First Street’s research also shows Florida can expect a shift in the landfall of hurricanes from the south in cities such as Miami to more northern locations like Jacksonville. Because of the shift in location and strength of hurricanes in Florida, the number of properties in the state that may face a Category 5 hurricane increases from 2.5 million in 2023 to 4.1 million by 2053. Florida is the most exposed state and was hard hit in 2022 by Hurricane Ian, causing $60-plus billion in insured losses and a total of $100 million in total losses.

Estimated Property Damages

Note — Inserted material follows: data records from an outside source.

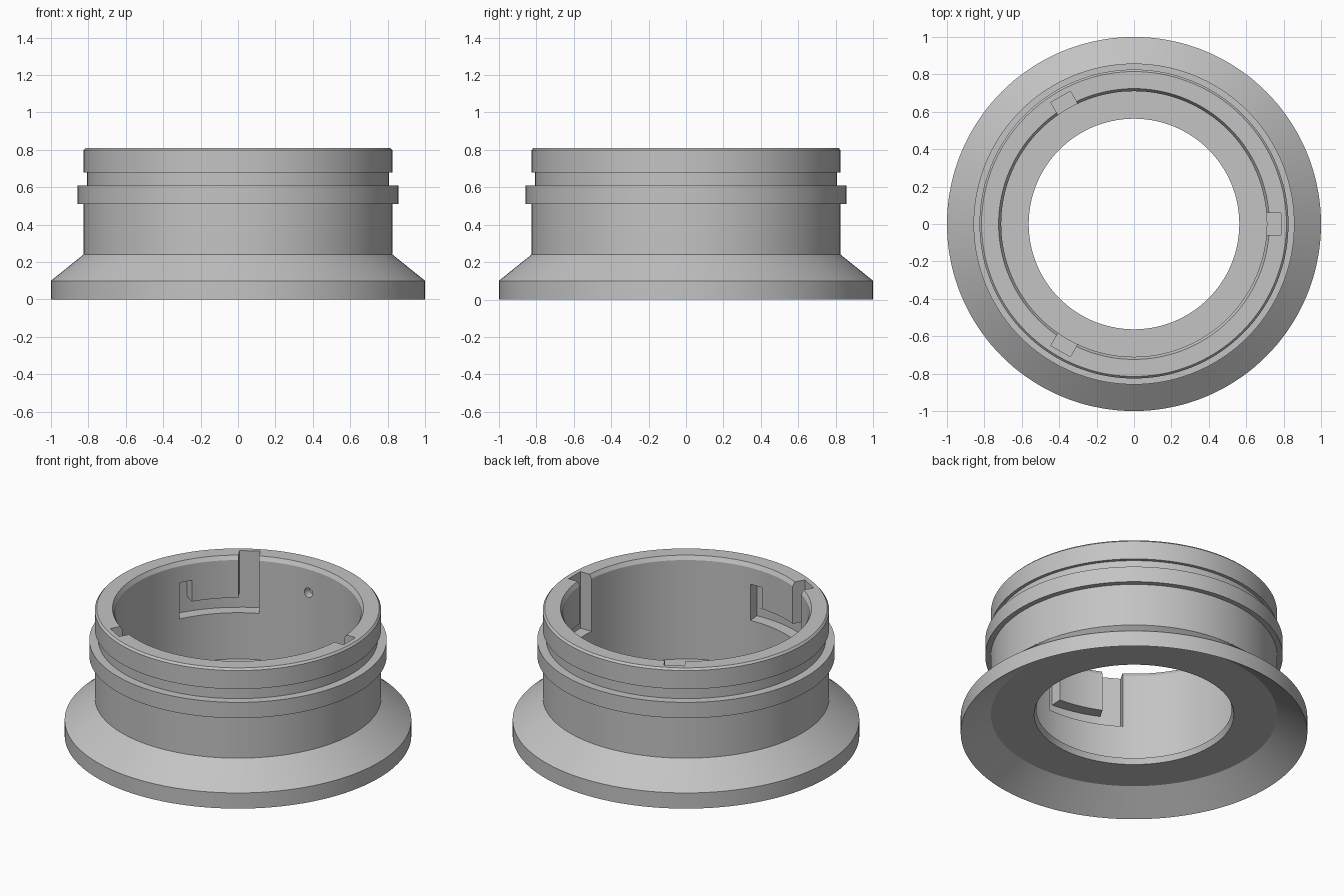
import bpy, bmesh, math
from mathutils import Matrix

cube = bpy.data.objects.get("Cube")
if cube:
    bpy.data.objects.remove(cube, do_unlink=True)

grey = bpy.data.materials.new("plain grey")
grey.use_nodes = True
grey.diffuse_color = (0.55, 0.55, 0.55, 1)
grey.node_tree.nodes["Principled BSDF"].inputs["Base Color"].default_value = grey.diffuse_color


def make_object(name, bm):
    bmesh.ops.recalc_face_normals(bm, faces=bm.faces)
    mesh = bpy.data.meshes.new(name)
    bm.to_mesh(mesh)
    bm.free()
    mesh.materials.append(grey)
    obj = bpy.data.objects.new(name, mesh)
    bpy.context.collection.objects.link(obj)
    return obj


def lathe(name, profile, steps):
    """Revolve a closed (radius, height) profile around z."""
    bm = bmesh.new()
    rings = []
    for i in range(steps):
        a = math.tau * i / steps
        rings.append([bm.verts.new((r * math.cos(a), r * math.sin(a), z)) for r, z in profile])
    n = len(profile)
    for i in range(steps):
        a, b = rings[i], rings[(i + 1) % steps]
        for j in range(n):
            k = (j + 1) % n
            bm.faces.new((a[j], b[j], b[k], a[k]))
    return make_object(name, bm)


def arc_block(name, start, end, bottom, top, inner, outer):
    """Curved block between two angles in degrees."""
    steps = 12
    angles = [math.radians(start + (end - start) * i / steps) for i in range(steps + 1)]
    outline = [(outer, a) for a in angles] + [(inner, a) for a in reversed(angles)]
    bm = bmesh.new()
    base = bm.faces.new([bm.verts.new((r * math.cos(a), r * math.sin(a), bottom)) for r, a in outline])
    side = bmesh.ops.extrude_face_region(bm, geom=[base])
    moved = [v for v in side["geom"] if isinstance(v, bmesh.types.BMVert)]
    bmesh.ops.translate(bm, verts=moved, vec=(0, 0, top - bottom))
    return make_object(name, bm)


def box(name, x0, x1, width, bottom, top, angle):
    bm = bmesh.new()
    place = (Matrix.Rotation(math.radians(angle), 4, 'Z')
             @ Matrix.Translation(((x0 + x1) / 2, 0, (bottom + top) / 2))
             @ Matrix.Diagonal((x1 - x0, width, top - bottom, 1)))
    bmesh.ops.create_cube(bm, size=1, matrix=place)
    return make_object(name, bm)


# Flared collar: underside, flange, barrel, raised band, groove, lip, bore and floor
collar = lathe("flared_collar", [
    (0.576, 0.12), (0.826, 0.12), (1.0, 0.0), (1.0, 0.1), (0.826, 0.24),
    (0.826, 0.51), (0.858, 0.51), (0.858, 0.61), (0.806, 0.61), (0.806, 0.68),
    (0.826, 0.68), (0.826, 0.798), (0.815, 0.81), (0.724, 0.81), (0.71, 0.785),
    (0.71, 0.155), (0.563, 0.155)], 144)

# Three hooked locking slots: entry, sideways channel and short upward stop
cutters = []
for angle in (0, 120, 240):
    cutters.append(box("entry_cutter", 0.6, 0.785, 0.12, 0.45, 0.9, angle))
    cutters.append(arc_block("channel_cutter", angle, angle + 33.5, 0.45, 0.545, 0.6, 0.784))
    cutters.append(arc_block("stop_cutter", angle + 27, angle + 33.5, 0.5, 0.68, 0.6, 0.784))

# Small blind hole in the back of the bore
bm = bmesh.new()
bmesh.ops.create_cone(bm, cap_ends=True, segments=24, radius1=0.03, radius2=0.03, depth=0.16,
                      matrix=Matrix.Translation((0, 0.68, 0.637)) @ Matrix.Rotation(math.pi / 2, 4, 'X'))
cutters.append(make_object("dimple_cutter", bm))

bpy.ops.object.select_all(action='DESELECT')
bpy.context.view_layer.objects.active = collar
collar.select_set(True)
for cutter in cutters:
    cutter.hide_render = True
    mod = collar.modifiers.new("cut", 'BOOLEAN')
    mod.operation = 'DIFFERENCE'
    mod.solver = 'EXACT'
    mod.object = cutter
    bpy.ops.object.modifier_apply(modifier=mod.name)
    bpy.data.objects.remove(cutter, do_unlink=True)

bpy.ops.object.shade_smooth_by_angle(angle=math.radians(25))
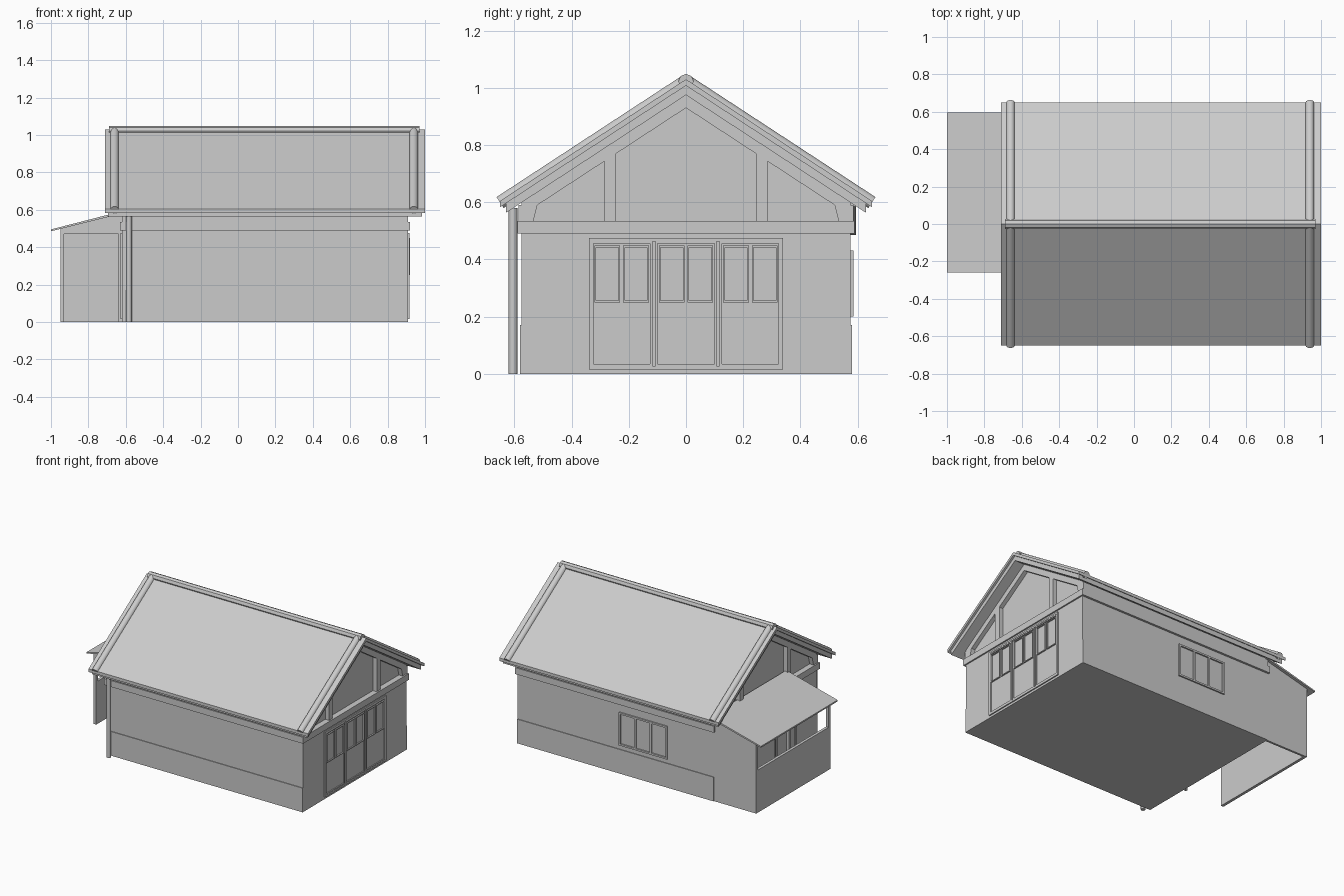
import bpy
import bmesh
import math
from mathutils import Vector

cube = bpy.data.objects.get("Cube")
if cube:
    bpy.data.objects.remove(cube, do_unlink=True)

mat = bpy.data.materials.new("plain grey")
mat.use_nodes = True
GREY = (0.6, 0.6, 0.6, 1)
mat.diffuse_color = GREY
mat.node_tree.nodes["Principled BSDF"].inputs["Base Color"].default_value = GREY

MID = 0.145      # x of the main building's centre
SLOPE = 0.654    # roof pitch


def finish(name, bm):
    bmesh.ops.recalc_face_normals(bm, faces=bm.faces)
    mesh = bpy.data.meshes.new(name)
    bm.to_mesh(mesh)
    bm.free()
    mesh.materials.append(mat)
    obj = bpy.data.objects.new(name, mesh)
    bpy.context.collection.objects.link(obj)
    return obj


def prism(name, points, start, end, axis="x"):
    """Extrude a (y, z) profile along x, or an (x, z) profile along y."""
    bm = bmesh.new()
    place = (lambda p: (start, *p)) if axis == "x" else (lambda p: (p[0], start, p[1]))
    face = bm.faces.new([bm.verts.new(place(p)) for p in points])
    out = bmesh.ops.extrude_face_region(bm, geom=[face])
    step = Vector((end - start, 0, 0) if axis == "x" else (0, end - start, 0))
    bmesh.ops.translate(bm, vec=step, verts=[v for v in out["geom"] if isinstance(v, bmesh.types.BMVert)])
    return finish(name, bm)


def box(name, x, y, z):
    return prism(name, [(y[0], z[0]), (y[1], z[0]), (y[1], z[1]), (y[0], z[1])], *x)


def tube(name, a, b, radius, sides=16):
    a, b = Vector(a), Vector(b)
    bm = bmesh.new()
    bmesh.ops.create_cone(bm, cap_ends=True, segments=sides, radius1=radius, radius2=radius, depth=(b - a).length)
    turn = (b - a).to_track_quat("Z", "Y").to_matrix().to_4x4()
    turn.translation = (a + b) / 2
    bm.transform(turn)
    obj = finish(name, bm)
    for f in obj.data.polygons:
        f.use_smooth = sides > 8 and len(f.vertices) == 4
    return obj


def chevron(name, top, bottom, half, x):
    """Two sloping slabs joined at the ridge."""
    drop = SLOPE * half
    return prism(name, [(-half, bottom - drop), (0, bottom), (half, bottom - drop),
                        (half, top - drop), (0, top), (-half, top - drop)], *x)


def frame(name, x, y, z, w):
    """Rectangular frame facing along x."""
    box(name + "_bottom", x, y, (z[0], z[0] + w))
    box(name + "_top", x, y, (z[1] - w, z[1]))
    for a in (y[0], y[1] - w):
        box(name + "_stile", x, (a, a + w), (z[0] + w, z[1] - w))


# Main walls, with the gable core set back behind its timber frame
box("lower_walls", (-0.62, 0.91), (-0.575, 0.575), (0, 0.535))
prism("gable_core", [(-0.57, 0.5), (0.57, 0.5), (0.57, 0.61), (0, 0.985), (-0.57, 0.61)], -0.59, 0.88)
box("wall_band", (-0.63, 0.92), (-0.59, 0.59), (0.49, 0.535))
for s in (-1, 1):
    box("plinth", (-0.62, 0.91), sorted((s * 0.57, s * 0.58)), (0, 0.17))
    box("wall_plate", (-0.62, 0.91), sorted((s * 0.56, s * 0.585)), (0.535, 0.59))

# Roof with ridge and verge tubes
chevron("roof_cover", 1.03, 1.008, 0.65, (-0.71, 1.0))
chevron("roof_deck", 1.01, 0.975, 0.63, (-0.695, 0.985))
tube("ridge_tube", (-0.69, 0, 1.022), (0.97, 0, 1.022), 0.027, 8)
for x in (-0.66, 0.94):
    for s in (-1, 1):
        tube("verge_tube", (x, 0, 1.024), (x, s * 0.65, 1.024 - SLOPE * 0.65), 0.023)

# Both ends: gable timbers and triple doors
for side in (-1, 1):
    def span(a, b):
        """Distances out from the end wall face, as sorted x limits."""
        return sorted((MID + side * (0.765 + a), MID + side * (0.765 + b)))

    chevron("gable_rafters", 0.98, 0.93, 0.575, span(-0.03, 0))
    for s in (-1, 1):
        box("gable_post", span(-0.03, 0), sorted((s * 0.245, s * 0.285)), (0.53, 0.78))
        prism("gable_corner", [(s * 0.535, 0.53), (s * 0.575, 0.53), (s * 0.575, 0.61), (s * 0.515, 0.61)],
              *span(-0.03, 0))
    frame("door_surround", span(0, 0.008), (-0.34, 0.34), (0.015, 0.475), 0.012)
    for c in (-0.225, 0, 0.225):
        frame("door_edge", span(0, 0.006), (c - 0.107, c + 0.107), (0.027, 0.463), 0.008)
        for p in (-0.05, 0.05):
            frame("door_window", span(0, 0.009), (c + p - 0.045, c + p + 0.045), (0.25, 0.448), 0.006)

# Back window with three lights
for z in (0.2, 0.42):
    box("window_rail", (-0.26, 0.115), (0.57, 0.585), (z, z + 0.012))
for i in range(4):
    x = -0.26 + i * 0.121
    box("window_bar", (x, x + 0.012), (0.57, 0.585), (0.2, 0.43))

# Downpipe
tube("downpipe", (-0.583, -0.605, 0), (-0.583, -0.605, 0.58), 0.015)

# Lean-to: open floor and front, low end wall, thin sloping roof
prism("lean_to_roof", [(-1.0, 0.485), (-0.6, 0.585), (-0.6, 0.598), (-1.0, 0.495)], -0.26, 0.595, "y")
prism("lean_to_back_wall", [(-0.95, 0), (-0.61, 0), (-0.61, 0.585), (-0.95, 0.5)], 0.56, 0.575, "y")
box("lean_to_end_wall", (-0.95, -0.93), (-0.25, 0.575), (0, 0.3))
box("lean_to_end_beam", (-0.95, -0.93), (-0.25, 0.575), (0.47, 0.495))
for y in (-0.25, 0.555):
    box("lean_to_post", (-0.95, -0.93), (y, y + 0.02), (0.3, 0.48))
prism("lean_to_front_header", [(-0.95, 0.47), (-0.61, 0.47), (-0.61, 0.585), (-0.95, 0.5)], -0.25, -0.235, "y")
box("lean_to_wall_post", (-0.64, -0.61), (-0.25, -0.235), (0, 0.48))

First Street, in partnership with global engineering and consulting firm Arup, also calculated the dollar value of expected damage and the associated downtime for each specific building structure. They took into account factors such as the number of stories, residential or commercial category, spatial orientation of the building, roof type, building material, and more. According to First Street’s property damage estimates, the U.S. can expect an annual loss of $18.5 billion from hurricane winds this year, rising to just under $20 billion in 30 years. The vast majority of that $1.5 billion in increased damages – about $1 billion – is due to increased exposure in Florida alone.

June 1 Marks the Beginning of Hurricane Season

With Hurricane season right around the corner, preparedness is critical. Colorado State University’s Atlantic Seasonal Hurricane Activity forecast predicts 13 named storms, six hurricanes, and two major hurricanes for 2023.

Insureds should be checking their policies for coverage, limits, and deductibles. In addition, they need to have a plan in place that accounts for the following:

  • Evacuating ahead of time
  • Having emergency supplies on hand
  • Creating an inventory of property
  • Taking measures to protect the home and business

You can provide insureds with hurricane with additional preparedness steps from here.